[Start of Attachment]

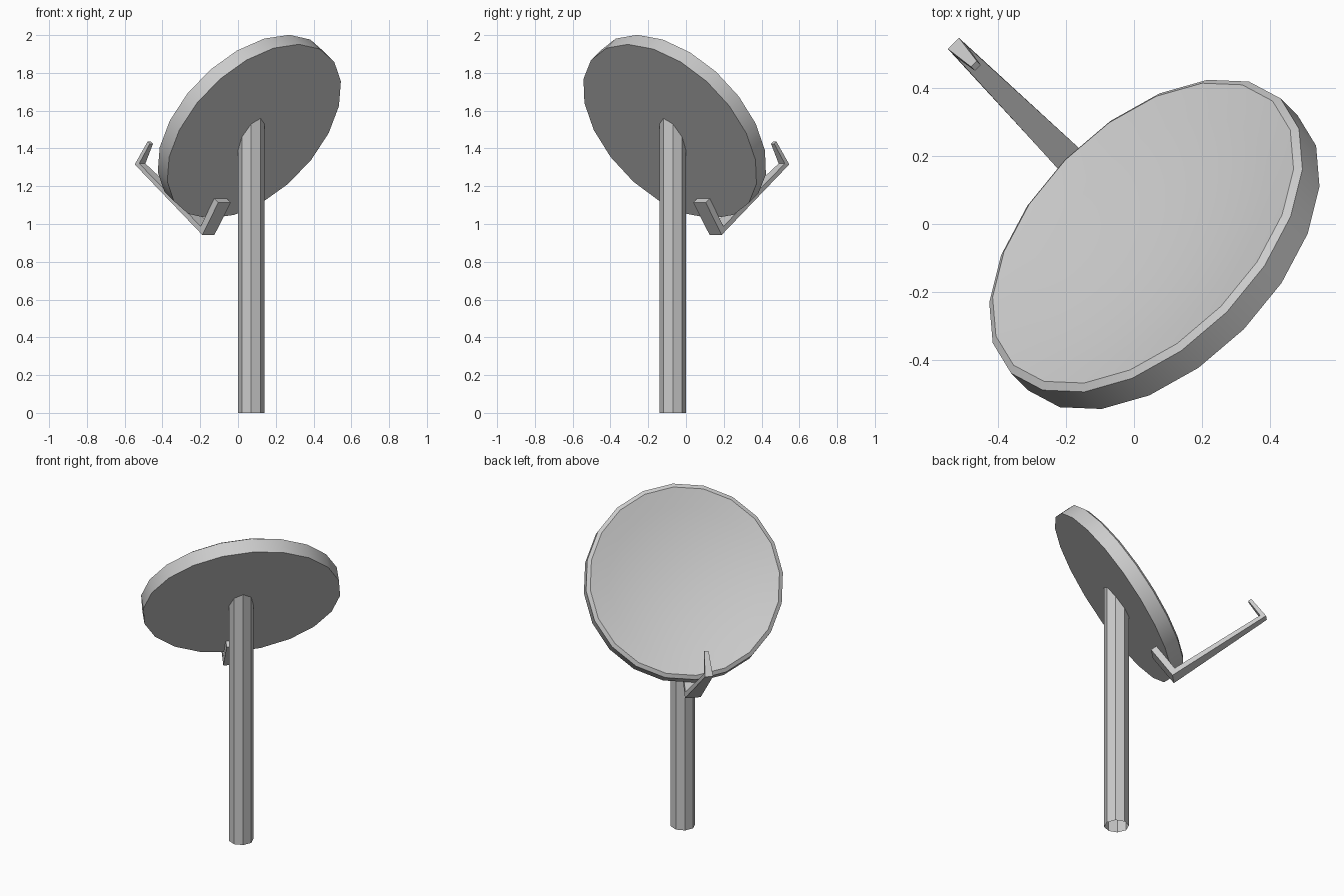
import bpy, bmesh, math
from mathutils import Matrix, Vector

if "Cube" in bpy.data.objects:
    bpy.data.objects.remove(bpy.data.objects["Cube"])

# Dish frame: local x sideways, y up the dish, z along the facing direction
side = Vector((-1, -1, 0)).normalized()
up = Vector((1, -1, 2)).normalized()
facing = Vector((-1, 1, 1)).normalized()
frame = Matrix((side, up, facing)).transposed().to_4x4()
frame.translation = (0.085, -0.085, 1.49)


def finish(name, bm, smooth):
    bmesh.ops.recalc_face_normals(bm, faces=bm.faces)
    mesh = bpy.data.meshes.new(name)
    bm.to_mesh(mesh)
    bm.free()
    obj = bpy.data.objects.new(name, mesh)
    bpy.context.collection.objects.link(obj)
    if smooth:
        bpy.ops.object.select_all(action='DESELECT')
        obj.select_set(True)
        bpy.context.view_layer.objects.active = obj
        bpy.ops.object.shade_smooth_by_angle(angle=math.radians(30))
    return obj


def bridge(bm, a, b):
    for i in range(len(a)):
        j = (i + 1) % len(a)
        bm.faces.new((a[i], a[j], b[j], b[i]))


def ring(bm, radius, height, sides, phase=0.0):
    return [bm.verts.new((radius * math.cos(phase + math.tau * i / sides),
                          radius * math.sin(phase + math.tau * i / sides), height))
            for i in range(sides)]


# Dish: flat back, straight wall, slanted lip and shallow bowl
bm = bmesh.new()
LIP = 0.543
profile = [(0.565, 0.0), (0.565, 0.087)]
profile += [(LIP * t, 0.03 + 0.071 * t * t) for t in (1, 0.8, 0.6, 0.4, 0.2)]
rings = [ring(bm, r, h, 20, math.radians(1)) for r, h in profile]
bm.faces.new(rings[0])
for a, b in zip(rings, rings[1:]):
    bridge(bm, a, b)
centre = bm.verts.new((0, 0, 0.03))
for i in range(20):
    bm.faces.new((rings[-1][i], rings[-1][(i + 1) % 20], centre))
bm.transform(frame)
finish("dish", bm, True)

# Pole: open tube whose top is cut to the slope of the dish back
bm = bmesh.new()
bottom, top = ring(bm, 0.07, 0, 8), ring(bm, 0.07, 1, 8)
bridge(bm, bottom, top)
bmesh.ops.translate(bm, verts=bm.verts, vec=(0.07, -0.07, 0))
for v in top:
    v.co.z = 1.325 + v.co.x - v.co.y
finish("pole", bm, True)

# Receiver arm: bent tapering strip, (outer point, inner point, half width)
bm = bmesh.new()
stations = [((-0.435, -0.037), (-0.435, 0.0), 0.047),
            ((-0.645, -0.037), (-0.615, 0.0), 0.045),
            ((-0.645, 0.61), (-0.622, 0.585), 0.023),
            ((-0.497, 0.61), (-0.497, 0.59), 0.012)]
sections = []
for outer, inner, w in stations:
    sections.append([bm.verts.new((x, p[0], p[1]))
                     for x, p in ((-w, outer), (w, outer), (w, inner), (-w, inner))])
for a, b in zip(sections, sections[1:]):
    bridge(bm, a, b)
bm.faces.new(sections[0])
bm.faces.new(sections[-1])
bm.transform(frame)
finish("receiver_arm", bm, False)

[End of Attachment]

■ **Goal of the exercise**
With the pictures removed, write the listing out word for word.

■ **Exercise answer**
import bpy, bmesh, math
from mathutils import Matrix, Vector

if "Cube" in bpy.data.objects:
    bpy.data.objects.remove(bpy.data.objects["Cube"])

# Dish frame: local x sideways, y up the dish, z along the facing direction
side = Vector((-1, -1, 0)).normalized()
up = Vector((1, -1, 2)).normalized()
facing = Vector((-1, 1, 1)).normalized()
frame = Matrix((side, up, facing)).transposed().to_4x4()
frame.translation = (0.085, -0.085, 1.49)


def finish(name, bm, smooth):
    bmesh.ops.recalc_face_normals(bm, faces=bm.faces)
    mesh = bpy.data.meshes.new(name)
    bm.to_mesh(mesh)
    bm.free()
    obj = bpy.data.objects.new(name, mesh)
    bpy.context.collection.objects.link(obj)
    if smooth:
        bpy.ops.object.select_all(action='DESELECT')
        obj.select_set(True)
        bpy.context.view_layer.objects.active = obj
        bpy.ops.object.shade_smooth_by_angle(angle=math.radians(30))
    return obj


def bridge(bm, a, b):
    for i in range(len(a)):
        j = (i + 1) % len(a)
        bm.faces.new((a[i], a[j], b[j], b[i]))


def ring(bm, radius, height, sides, phase=0.0):
    return [bm.verts.new((radius * math.cos(phase + math.tau * i / sides),
                          radius * math.sin(phase + math.tau * i / sides), height))
            for i in range(sides)]


# Dish: flat back, straight wall, slanted lip and shallow bowl
bm = bmesh.new()
LIP = 0.543
profile = [(0.565, 0.0), (0.565, 0.087)]
profile += [(LIP * t, 0.03 + 0.071 * t * t) for t in (1, 0.8, 0.6, 0.4, 0.2)]
rings = [ring(bm, r, h, 20, math.radians(1)) for r, h in profile]
bm.faces.new(rings[0])
for a, b in zip(rings, rings[1:]):
    bridge(bm, a, b)
centre = bm.verts.new((0, 0, 0.03))
for i in range(20):
    bm.faces.new((rings[-1][i], rings[-1][(i + 1) % 20], centre))
bm.transform(frame)
finish("dish", bm, True)

# Pole: open tube whose top is cut to the slope of the dish back
bm = bmesh.new()
bottom, top = ring(bm, 0.07, 0, 8), ring(bm, 0.07, 1, 8)
bridge(bm, bottom, top)
bmesh.ops.translate(bm, verts=bm.verts, vec=(0.07, -0.07, 0))
for v in top:
    v.co.z = 1.325 + v.co.x - v.co.y
finish("pole", bm, True)

# Receiver arm: bent tapering strip, (outer point, inner point, half width)
bm = bmesh.new()
stations = [((-0.435, -0.037), (-0.435, 0.0), 0.047),
            ((-0.645, -0.037), (-0.615, 0.0), 0.045),
            ((-0.645, 0.61), (-0.622, 0.585), 0.023),
            ((-0.497, 0.61), (-0.497, 0.59), 0.012)]
sections = []
for outer, inner, w in stations:
    sections.append([bm.verts.new((x, p[0], p[1]))
                     for x, p in ((-w, outer), (w, outer), (w, inner), (-w, inner))])
for a, b in zip(sections, sections[1:]):
    bridge(bm, a, b)
bm.faces.new(sections[0])
bm.faces.new(sections[-1])
bm.transform(frame)
finish("receiver_arm", bm, False)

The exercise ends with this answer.